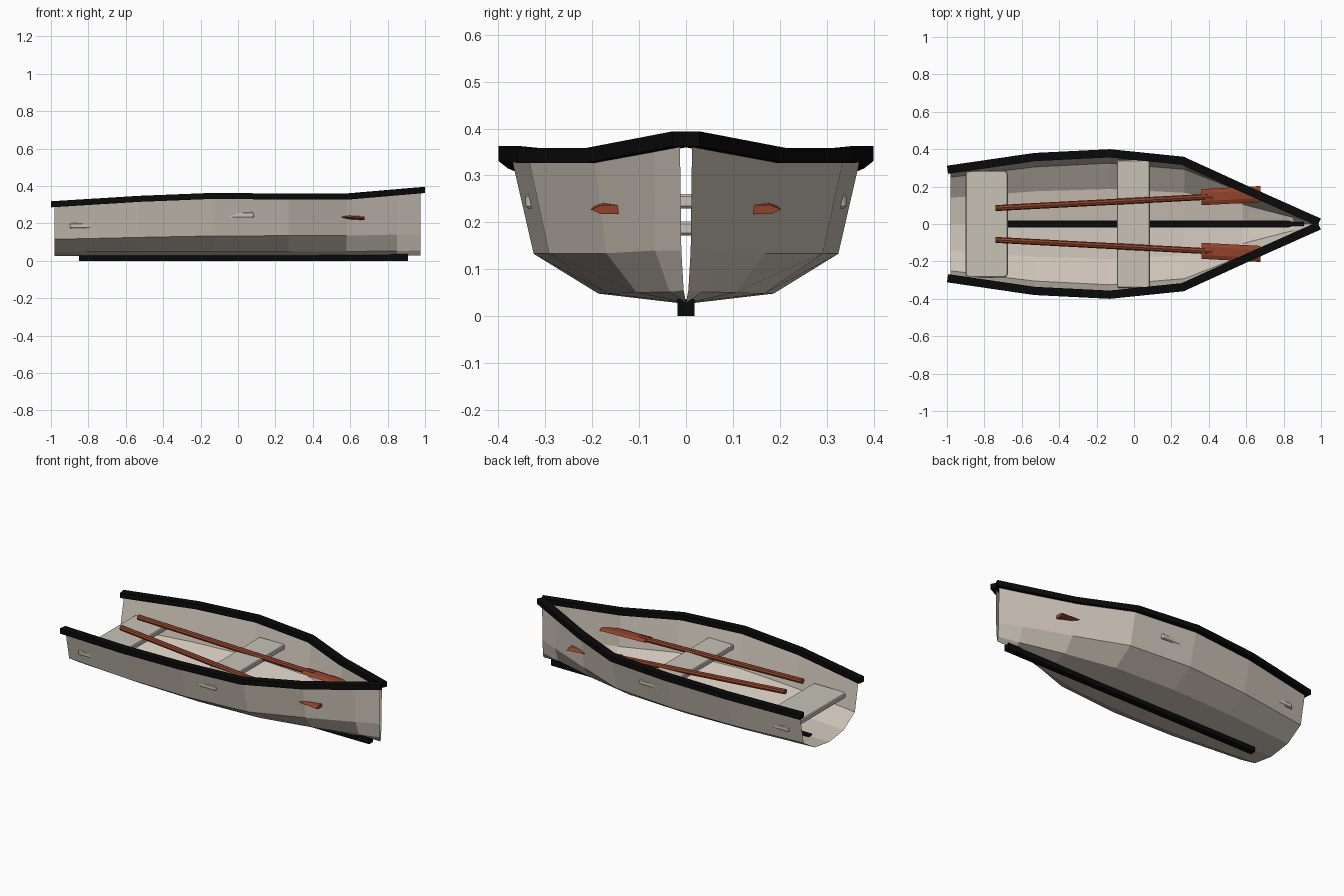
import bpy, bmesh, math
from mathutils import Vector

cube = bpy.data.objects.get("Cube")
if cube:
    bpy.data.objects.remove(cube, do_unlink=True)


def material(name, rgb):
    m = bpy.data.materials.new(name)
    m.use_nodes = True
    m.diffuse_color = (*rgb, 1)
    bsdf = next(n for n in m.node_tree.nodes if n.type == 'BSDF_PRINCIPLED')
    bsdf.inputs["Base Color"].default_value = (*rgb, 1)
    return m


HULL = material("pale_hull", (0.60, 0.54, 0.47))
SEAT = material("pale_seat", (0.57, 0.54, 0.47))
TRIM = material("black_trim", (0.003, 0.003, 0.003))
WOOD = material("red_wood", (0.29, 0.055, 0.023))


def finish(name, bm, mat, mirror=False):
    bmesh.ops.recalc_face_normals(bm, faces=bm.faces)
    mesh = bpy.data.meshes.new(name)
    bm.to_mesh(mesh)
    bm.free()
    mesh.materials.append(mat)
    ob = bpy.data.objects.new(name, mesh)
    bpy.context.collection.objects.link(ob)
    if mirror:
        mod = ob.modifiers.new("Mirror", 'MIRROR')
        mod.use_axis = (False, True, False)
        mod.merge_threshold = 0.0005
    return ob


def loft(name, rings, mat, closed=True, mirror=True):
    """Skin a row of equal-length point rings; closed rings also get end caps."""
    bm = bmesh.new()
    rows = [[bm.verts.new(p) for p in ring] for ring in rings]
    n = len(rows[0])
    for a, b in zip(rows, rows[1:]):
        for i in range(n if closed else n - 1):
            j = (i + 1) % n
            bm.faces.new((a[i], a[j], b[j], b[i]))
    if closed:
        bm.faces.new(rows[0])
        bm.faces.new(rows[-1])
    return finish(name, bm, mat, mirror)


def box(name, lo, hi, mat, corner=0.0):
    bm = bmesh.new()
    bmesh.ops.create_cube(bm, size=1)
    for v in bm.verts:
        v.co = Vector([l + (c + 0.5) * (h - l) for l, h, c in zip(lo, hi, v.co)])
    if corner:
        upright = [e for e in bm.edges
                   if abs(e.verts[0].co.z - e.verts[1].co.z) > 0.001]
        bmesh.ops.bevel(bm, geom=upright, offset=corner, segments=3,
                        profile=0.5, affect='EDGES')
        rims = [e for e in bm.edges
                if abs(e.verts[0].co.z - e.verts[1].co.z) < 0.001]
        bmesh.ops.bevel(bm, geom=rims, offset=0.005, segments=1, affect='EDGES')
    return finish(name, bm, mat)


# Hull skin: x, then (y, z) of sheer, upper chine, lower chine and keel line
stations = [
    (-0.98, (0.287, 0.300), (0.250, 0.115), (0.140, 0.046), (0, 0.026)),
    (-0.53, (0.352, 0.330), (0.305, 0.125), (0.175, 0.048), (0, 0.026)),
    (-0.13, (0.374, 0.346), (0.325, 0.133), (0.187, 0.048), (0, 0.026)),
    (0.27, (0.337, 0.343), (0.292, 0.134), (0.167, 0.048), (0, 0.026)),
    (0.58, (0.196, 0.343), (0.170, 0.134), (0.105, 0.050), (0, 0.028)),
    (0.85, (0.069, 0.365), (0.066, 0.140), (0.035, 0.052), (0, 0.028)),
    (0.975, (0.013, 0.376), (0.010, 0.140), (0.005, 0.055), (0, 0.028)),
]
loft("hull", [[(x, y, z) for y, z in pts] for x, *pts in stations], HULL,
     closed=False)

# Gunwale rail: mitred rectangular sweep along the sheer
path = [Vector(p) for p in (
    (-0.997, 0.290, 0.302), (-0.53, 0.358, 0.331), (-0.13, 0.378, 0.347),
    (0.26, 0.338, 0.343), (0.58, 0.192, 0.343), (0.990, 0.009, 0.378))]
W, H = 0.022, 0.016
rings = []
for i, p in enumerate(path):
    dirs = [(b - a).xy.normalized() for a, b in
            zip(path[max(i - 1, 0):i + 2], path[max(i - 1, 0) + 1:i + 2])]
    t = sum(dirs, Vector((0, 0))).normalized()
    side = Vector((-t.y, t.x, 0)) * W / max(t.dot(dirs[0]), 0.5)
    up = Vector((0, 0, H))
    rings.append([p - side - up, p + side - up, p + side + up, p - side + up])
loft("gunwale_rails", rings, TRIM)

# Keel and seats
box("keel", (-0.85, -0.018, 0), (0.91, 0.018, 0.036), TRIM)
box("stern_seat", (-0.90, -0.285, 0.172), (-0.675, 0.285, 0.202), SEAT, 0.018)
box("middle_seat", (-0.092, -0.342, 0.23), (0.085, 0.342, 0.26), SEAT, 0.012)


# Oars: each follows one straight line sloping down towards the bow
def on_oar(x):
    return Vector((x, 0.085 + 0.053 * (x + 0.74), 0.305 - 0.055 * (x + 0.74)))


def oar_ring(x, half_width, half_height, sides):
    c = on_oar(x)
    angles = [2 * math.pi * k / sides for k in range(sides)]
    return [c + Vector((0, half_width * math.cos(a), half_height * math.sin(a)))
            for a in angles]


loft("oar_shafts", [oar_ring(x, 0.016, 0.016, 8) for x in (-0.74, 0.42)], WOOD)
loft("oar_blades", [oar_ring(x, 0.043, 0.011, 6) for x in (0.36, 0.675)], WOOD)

◆ ◆ ◆ ◆

** Exercise directions **
Find the line with "bmesh.ops.create_cube(bm, size=1)" in the material above. Reproduce it and each line after it up to and including the line with "return finish(name, bm, mat)".

** Solution to the problem **
    bmesh.ops.create_cube(bm, size=1)
    for v in bm.verts:
        v.co = Vector([l + (c + 0.5) * (h - l) for l, h, c in zip(lo, hi, v.co)])
    if corner:
        upright = [e for e in bm.edges
                   if abs(e.verts[0].co.z - e.verts[1].co.z) > 0.001]
        bmesh.ops.bevel(bm, geom=upright, offset=corner, segments=3,
                        profile=0.5, affect='EDGES')
        rims = [e for e in bm.edges
                if abs(e.verts[0].co.z - e.verts[1].co.z) < 0.001]
        bmesh.ops.bevel(bm, geom=rims, offset=0.005, segments=1, affect='EDGES')
    return finish(name, bm, mat)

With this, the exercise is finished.